On April 1, 2004 a discussion regarding the “Nickel and Dimed” controversy UNC-Chapel Hill was begun when Kevin Cherry addressed the list looking for additional reading controversies to include in an upcoming speech. Kathy Labadorf of the University of Connecticut responded on July 6 with links to articles explaining the situation and the author's response. Additionally, Joanna Howard replied with a suggestion to use “Nickel and Dimed” as a supplement to the Wal-Mart trip mentioned in an earlier conversation (see WAL-MART on the main archive page for details).

Kevin Cherry (read FYE post or send email)
Kathy Labadorf (read FYE post or send email)
Joanna Howard (read FYE post or send email)


April 1, 2004 9:12pm
Original Message: Reading Controversies

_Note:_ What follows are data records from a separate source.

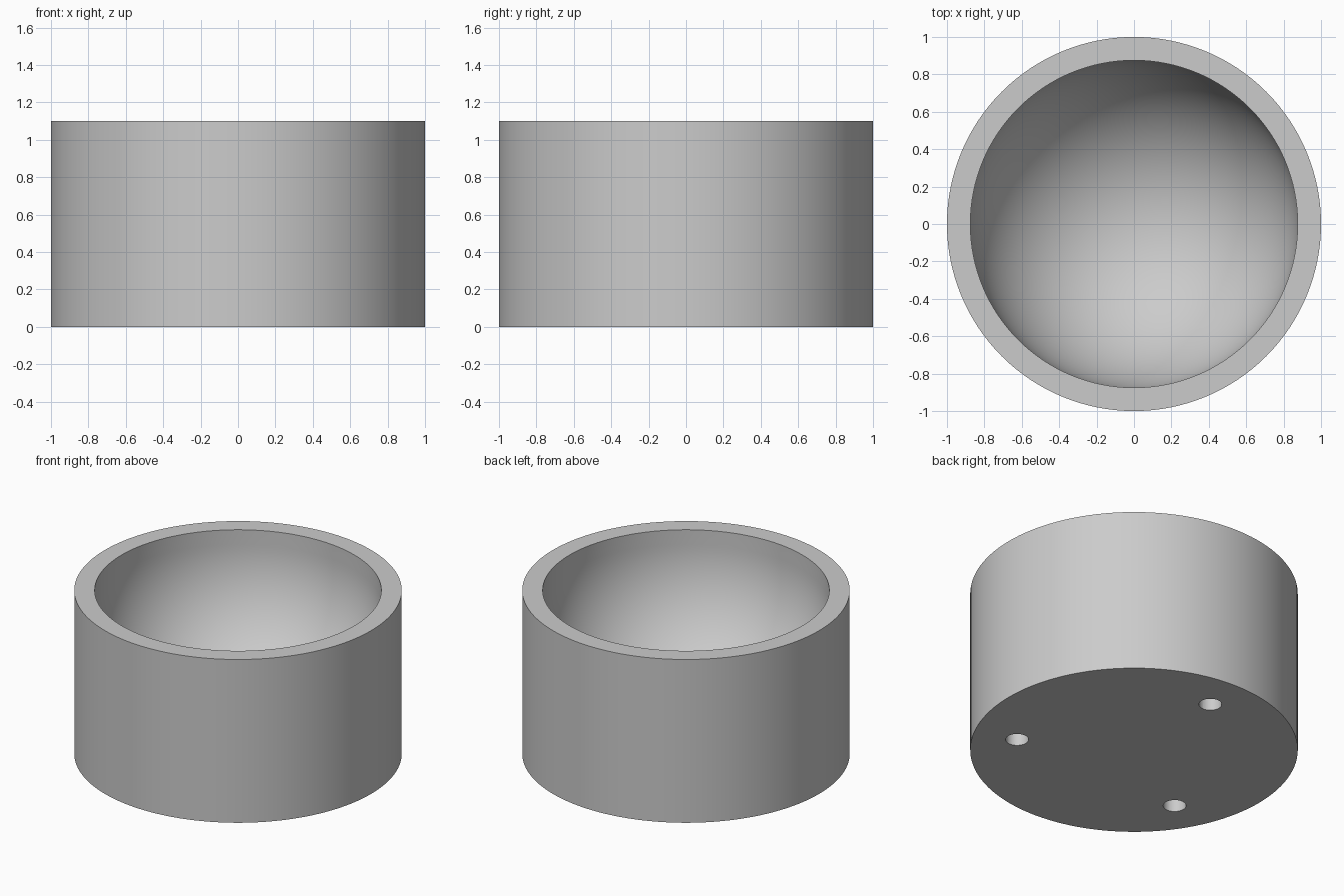
import bpy, bmesh, math
from mathutils import Matrix, Vector

cube = bpy.data.objects.get("Cube")
if cube:
    bpy.data.objects.remove(cube, do_unlink=True)

HEIGHT, OUTER, BOWL = 1.1, 1.0, 0.875
FLOOR = OUTER - BOWL  # the floor is as thick as the wall
HOLE_R, HOLE_DEPTH, HOLE_RING = 0.07, 0.25, 0.725
SIDES, RINGS = 128, 32

grey = bpy.data.materials.new("light_grey")
grey.use_nodes = True
grey.diffuse_color = (0.6, 0.6, 0.6, 1)
grey.node_tree.nodes["Principled BSDF"].inputs["Base Color"].default_value = grey.diffuse_color


def add_object(name, bm):
    bmesh.ops.recalc_face_normals(bm, faces=bm.faces)
    mesh = bpy.data.meshes.new(name)
    bm.to_mesh(mesh)
    bm.free()
    mesh.materials.append(grey)
    obj = bpy.data.objects.new(name, mesh)
    bpy.context.collection.objects.link(obj)
    return obj


# Round body, turned from one profile: short straight lip, then a hemispherical hollow
profile = [(0, 0), (OUTER, 0), (OUTER, HEIGHT), (BOWL, HEIGHT)]
for i in range(RINGS + 1):
    a = math.pi / 2 * i / RINGS
    profile.append((BOWL * math.cos(a), FLOOR + BOWL * (1 - math.sin(a))))
bm = bmesh.new()
verts = [bm.verts.new((r, 0, z)) for r, z in profile]
edges = [bm.edges.new(pair) for pair in zip(verts, verts[1:])]
bmesh.ops.spin(bm, geom=verts + edges, cent=(0, 0, 0), axis=(0, 0, 1),
               angle=math.tau, steps=SIDES, use_duplicate=False)
bmesh.ops.remove_doubles(bm, verts=bm.verts, dist=0.0001)
bowl = add_object("bowl_body", bm)

# Three blind holes in the underside
bm = bmesh.new()
for k in range(3):
    a = math.radians(90 + 120 * k)
    place = Vector((HOLE_RING * math.cos(a), HOLE_RING * math.sin(a), 0))
    bmesh.ops.create_cone(bm, cap_ends=True, segments=32, radius1=HOLE_R, radius2=HOLE_R,
                          depth=2 * HOLE_DEPTH, matrix=Matrix.Translation(place))
cutter = add_object("hole_cutter", bm)
cut = bowl.modifiers.new("foot_holes", "BOOLEAN")
cut.operation = "DIFFERENCE"
cut.solver = "EXACT"
cut.object = cutter

bpy.ops.object.select_all(action="DESELECT")
bowl.select_set(True)
bpy.context.view_layer.objects.active = bowl
bpy.ops.object.modifier_apply(modifier=cut.name)
bpy.data.objects.remove(cutter, do_unlink=True)
bpy.ops.object.shade_smooth_by_angle(angle=math.radians(30))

I will be speaking to the American Library Association in a couple of months on the
reading program controversies at the University of North Carolina at Chapel Hill (the so-called Koran Controversy and the Nickel and Dimed Controversy). Does anyone on the list know of other brouhahas related to first year reading programs that I should briefly "tip my hat" toward while relating the events in Chapel Hill?

I apologize if this is a much-discussed topic on this list and you are tired
of hearing about it.

Kevin Cherry
Visiting Instructor,
Dept. of Librarianship, Educational Technology, and Distance Instruction,
East Carolina University


July 6, 2004 3:19pm
Re: Reading Controversies

I didn't find a reply to the query about the Nickel and Dimed controversy
so, being the librarian that I am, I went right to Google.

Seems campus and political folks felt the book (Nickel and Dimed: On (Not)
getting by in America by Barbara Ehrenreich) was just too biased, too
liberal, too damning of our economic system. Here's a good telling of the
story:

http://alumni.unc.edu/car/weekly/story.asp?sid=375

It's another case where a book's point of view became an end point instead
of a starting point.

And here's Barbara's take on the situation:

http://www.progressive.org/sept03/ehr0903.htm

Sorry if this duplicates. I've just rejoined and was searching the archives
to get up to date.

Kathy Labadorf
Undergraduate Services librarian
University of Connecticut
Storrs, CT


July 7, 2004 10:41am
Re: Reading Controversies

What if you used the WalMart visit in conjunction with the later reading of Nickel and Dimed? In other words, the initial visit would give the students a chance to get their supplies and would also ground them in what WalMart is and what it's like (even if they've shopped at WM for years, it's not a bad idea to have a common ground for discussion).

Best,
J. Howard


RETURN TO TOP
CENTER DIRECTORY MAP TO CENTER
SITE INFORMATION